[Data records]

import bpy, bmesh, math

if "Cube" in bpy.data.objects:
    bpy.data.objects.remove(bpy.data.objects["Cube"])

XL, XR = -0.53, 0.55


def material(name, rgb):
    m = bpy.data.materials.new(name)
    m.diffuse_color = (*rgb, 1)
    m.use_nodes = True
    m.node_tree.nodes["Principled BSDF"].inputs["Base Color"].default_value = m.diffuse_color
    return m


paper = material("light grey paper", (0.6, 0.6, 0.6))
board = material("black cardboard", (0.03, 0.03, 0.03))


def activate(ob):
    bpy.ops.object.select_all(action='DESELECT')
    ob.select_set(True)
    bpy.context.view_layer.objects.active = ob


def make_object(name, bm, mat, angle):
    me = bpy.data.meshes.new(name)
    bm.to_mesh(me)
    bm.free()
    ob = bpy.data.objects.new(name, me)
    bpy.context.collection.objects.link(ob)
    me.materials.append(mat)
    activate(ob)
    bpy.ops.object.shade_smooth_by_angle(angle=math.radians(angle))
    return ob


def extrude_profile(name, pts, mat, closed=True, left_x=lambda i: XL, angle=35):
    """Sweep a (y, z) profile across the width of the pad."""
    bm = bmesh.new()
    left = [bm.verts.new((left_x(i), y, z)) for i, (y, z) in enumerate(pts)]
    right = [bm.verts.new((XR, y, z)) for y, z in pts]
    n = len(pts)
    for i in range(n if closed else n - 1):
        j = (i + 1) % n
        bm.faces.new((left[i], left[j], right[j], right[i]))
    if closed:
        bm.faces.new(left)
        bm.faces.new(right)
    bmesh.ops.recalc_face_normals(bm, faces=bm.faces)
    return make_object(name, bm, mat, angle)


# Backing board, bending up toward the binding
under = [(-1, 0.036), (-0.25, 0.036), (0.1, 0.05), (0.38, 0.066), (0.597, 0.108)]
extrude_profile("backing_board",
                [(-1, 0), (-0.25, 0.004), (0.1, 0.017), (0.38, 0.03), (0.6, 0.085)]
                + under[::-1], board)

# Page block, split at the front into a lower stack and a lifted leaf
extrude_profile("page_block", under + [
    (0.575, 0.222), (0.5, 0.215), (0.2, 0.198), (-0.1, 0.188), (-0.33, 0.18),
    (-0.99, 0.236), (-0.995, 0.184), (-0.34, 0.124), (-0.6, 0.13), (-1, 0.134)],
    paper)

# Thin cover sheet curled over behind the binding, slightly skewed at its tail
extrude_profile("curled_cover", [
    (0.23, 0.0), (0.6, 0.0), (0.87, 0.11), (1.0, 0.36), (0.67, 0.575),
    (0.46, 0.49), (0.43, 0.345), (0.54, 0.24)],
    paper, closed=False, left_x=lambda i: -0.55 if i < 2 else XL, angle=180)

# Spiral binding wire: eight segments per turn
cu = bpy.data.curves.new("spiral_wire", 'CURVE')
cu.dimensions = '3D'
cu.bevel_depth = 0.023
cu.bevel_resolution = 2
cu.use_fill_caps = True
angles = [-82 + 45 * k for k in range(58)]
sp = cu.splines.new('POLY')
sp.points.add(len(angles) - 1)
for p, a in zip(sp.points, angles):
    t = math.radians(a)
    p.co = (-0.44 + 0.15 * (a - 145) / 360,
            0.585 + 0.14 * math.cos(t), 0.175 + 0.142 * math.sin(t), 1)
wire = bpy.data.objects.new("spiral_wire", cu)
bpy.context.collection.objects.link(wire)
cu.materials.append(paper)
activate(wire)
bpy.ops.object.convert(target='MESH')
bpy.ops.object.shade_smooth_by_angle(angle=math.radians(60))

▶ _INSTRUCTIONS TO FOLLOW_: In the lines above, spot each one that contains the word "else" and copy it.

▶ _TASK SOLUTION_:
    for i in range(n if closed else n - 1):
    paper, closed=False, left_x=lambda i: -0.55 if i < 2 else XL, angle=180)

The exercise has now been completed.